From symbol to quota
The Cannes festival will open this month, with a rarity: a woman presiding the jury, director Jane Campion. The symbolism of the choice is brushed aside by the general delegate of the festival, Thierry Frémaux, who insists that she is “above all a great artist”. “As models, symbols are essential, but it is also crucial to give women responsibilities and real resources for the clichés to evolve,” Aline César replies. “Quotas are scary because they seem to be another word for out-of-control egalitarianism. Yet when it comes to the French language or to songs on the radio, quotas are accepted. Equality doesn’t fall from the skies. Quotas are a way to get there, one of many, but one thing’s sure: good will isn’t enough!”

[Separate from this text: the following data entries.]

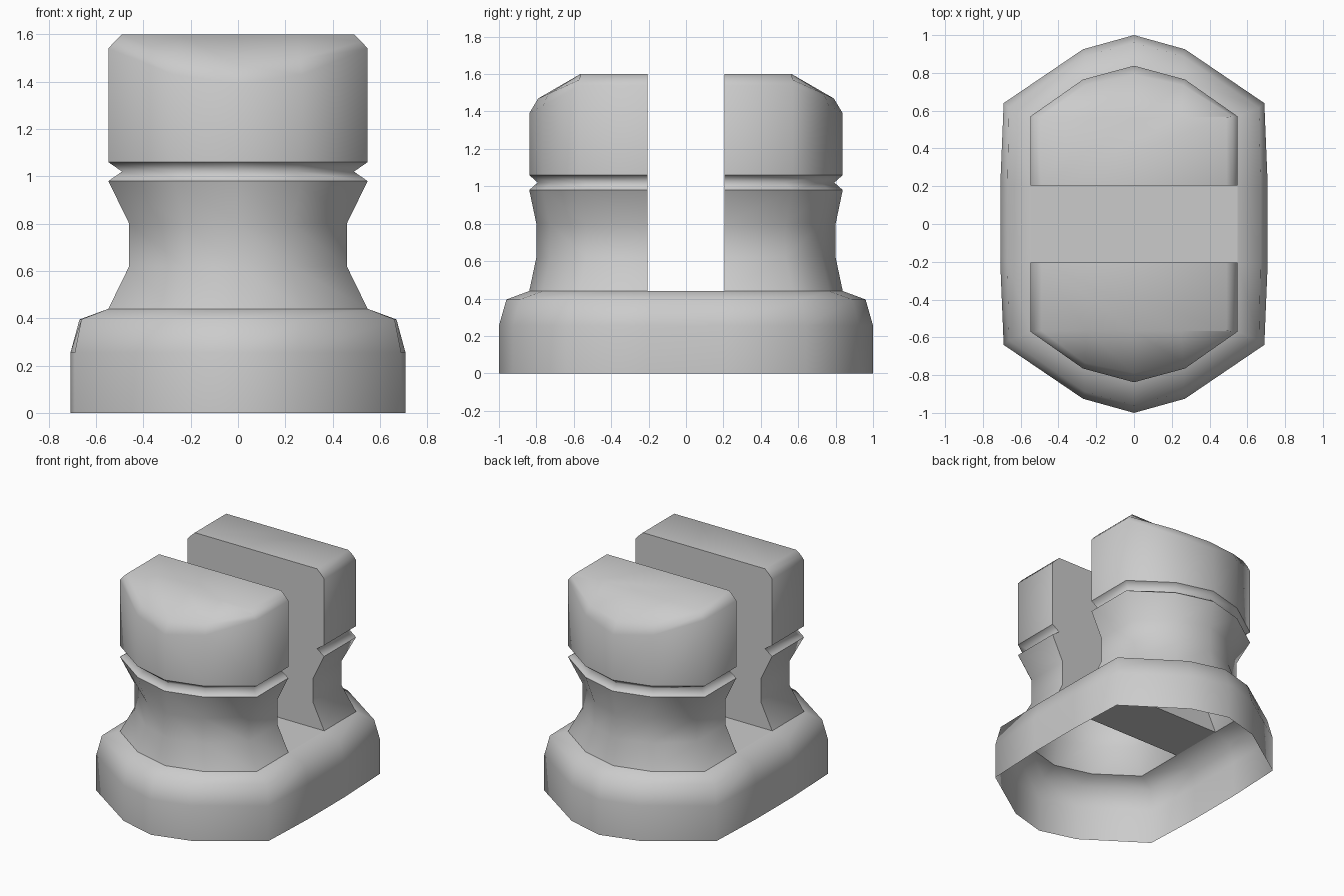
import bpy, bmesh

if "Cube" in bpy.data.objects:
    bpy.data.objects.remove(bpy.data.objects["Cube"])

SLOT = 0.205  # half width of the gap between the two posts


def full_row(half):
    """Mirror (x, y, z) points running from the right side to the centre line."""
    return half + [(-x, y, z) for x, y, z in reversed(half[:-1])]


def loft(bm, rows, closed):
    rings = [[bm.verts.new(p) for p in row] for row in rows]
    n = len(rings[0])
    for a, b in zip(rings, rings[1:]):
        for i in range(n if closed else n - 1):
            j = (i + 1) % n
            bm.faces.new((a[i], a[j], b[j], b[i]))
    return rings


def finish(bm, name, sharp):
    bmesh.ops.recalc_face_normals(bm, faces=bm.faces)
    for f in bm.faces:
        f.smooth = True
    for e in bm.edges:
        e.smooth = not sharp(*[v.co for v in e.verts])
    mesh = bpy.data.meshes.new(name)
    bm.to_mesh(mesh)
    bm.free()
    bpy.context.collection.objects.link(bpy.data.objects.new(name, mesh))


def same_level(a, b, levels):
    return any(abs(a.z - z) < 1e-4 and abs(b.z - z) < 1e-4 for z in levels)


# Base: hollow skirt, open underneath, with only a floor strip under the gap
outer = [(0.708, SLOT), (0.69, 0.64), (0.27, 0.925), (0, 1.0)]
shoulder = [(0.67, SLOT), (0.662, 0.615), (0.26, 0.888), (0, 0.96)]
inner = [(0.548, SLOT), (0.548, 0.57), (0.27, 0.765), (0, 0.838)]
rows = []
for outline, z in ((outer, 0), (outer, 0.255), (shoulder, 0.395), (inner, 0.44)):
    back = full_row([(x, y, z) for x, y in outline])
    rows.append(back + [(x, -y, z) for x, y, z in reversed(back)])
bm = bmesh.new()
top = loft(bm, rows, True)[-1]
bm.faces.new((top[0], top[6], top[7], top[13]))
finish(bm, "base", lambda a, b: same_level(a, b, (0.44,)))


# Posts: waisted neck, V groove, and a cap with a rounded outer shoulder
def post(name, side):
    halves = []
    for z, width, inset in ((0.44, 0.548, 0), (0.62, 0.46, 0.038), (0.8, 0.46, 0.038),
                            (0.98, 0.548, 0), (1.02, 0.49, 0.045), (1.06, 0.548, 0)):
        k = width / 0.548
        halves.append([(x * k, y if y == SLOT else y - inset, z) for x, y in inner])
    halves.append([(x, y, z) for (x, y), z in zip(inner, (1.54, 1.54, 1.43, 1.39))])
    halves.append([(0.522, SLOT, 1.57), (0.522, 0.57, 1.57), (0.26, 0.735, 1.495), (0, 0.79, 1.47)])
    halves.append([(0.49, SLOT, 1.6), (0.49, 0.565, 1.6), (0.25, 0.565, 1.6), (0, 0.565, 1.6)])
    bm = bmesh.new()
    rings = loft(bm, [[(x, y * side, z) for x, y, z in full_row(h)] for h in halves], False)
    bm.faces.new(rings[-1])                                            # flat top
    bm.faces.new([r[0] for r in rings] + [r[-1] for r in reversed(rings)])  # gap wall

    def sharp(a, b):
        on_wall = max(abs(a.y), abs(b.y)) < SLOT + 1e-4
        return on_wall or same_level(a, b, (0.44, 0.98, 1.06))
    finish(bm, name, sharp)


post("front_post", -1)
post("back_post", 1)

While remaining watchful, Catherine Marnas seems fairly optimistic: “Forcing movement has already altered the front lines. I can see that with a lot of young women stage directors. There’s already another way of listening, a new type of attention given to these thirty-year-olds, and the same is true with writers. We’re much more solidary. Of course, no-one wants to lose their privileges, but a plurality of points of view is indispensable.”
“Civil society seems to me to be much more advanced than political or opinion leaders,” analyses philosopher Fabienne Brugère (see below). “The proof may be found in the latest elections: Paris, where two women were going head-to-head, was the only city where voter turnout grew. The greater part of the citizenry is ready for equality, but no-one listens to them… Making good decisions about this has therefore never been so important. Let’s not forget that a good segment of society is attached to democratic values: accepting pluralism, openness to others, respecting individuality, constructing a common narrative. If you’re a democrat, you can’t be against male/female equality.”
After the pioneers, a new generation of women is making its entrance in the cultural milieu. In 2007, thirty-year-old stage director Juliette Deschamps, daughter of two of theatre’s great names, Jérôme Deschamps and Macha Makaïeff, became the youngest woman to put on a production at the Théâtre des Champs-Élysées. “I love working with members of my generation because they’re de-gendered, you might say. When I work, I don’t see myself as a woman. I’m a professional, a brain. One day, a man arrived on stage and asked me for three coffees, thinking I was the intern. I went to get them and then came back, smiling and saying ‘Here they are, can we get to work now?’ ”
3 questions for Fabienne Brugère, philosopher and author of The Politics of the Individual (Seuil)
Why is the debate on male/female equality so heated?
F.B. : It’s a question that affects everybody, and therefore everybody thinks they’re an expert on the matter. And yet most people only have an opinion, if not prejudices.
Do powerful women disturb?
F.B. : Yes, of course, and especially if they’re intelligent or if they don’t respect the standards of feminine beauty! But one should first and foremost consider people and individuals, projects, desires and not a sexual apportionment of humanity! That’s what I show in The Politics of the Individual.
Does society seem ready for that to you?
F.B. : Our society is growing more and more complex. Certain people are losing their footing, others exploit them. These groups are linked to the past, to national and sexual identities that no longer correspond to globalised reality. And yet it’s not because reality is changing that values are lost. Values are essential, but only as long as they respect the equality of all voices.
Article published in TGV Magazine in May 2014. Many thanks to Soledad for the illustrations and for allowing me to reproduce them on this blog. Translated by J. A. Macfarlane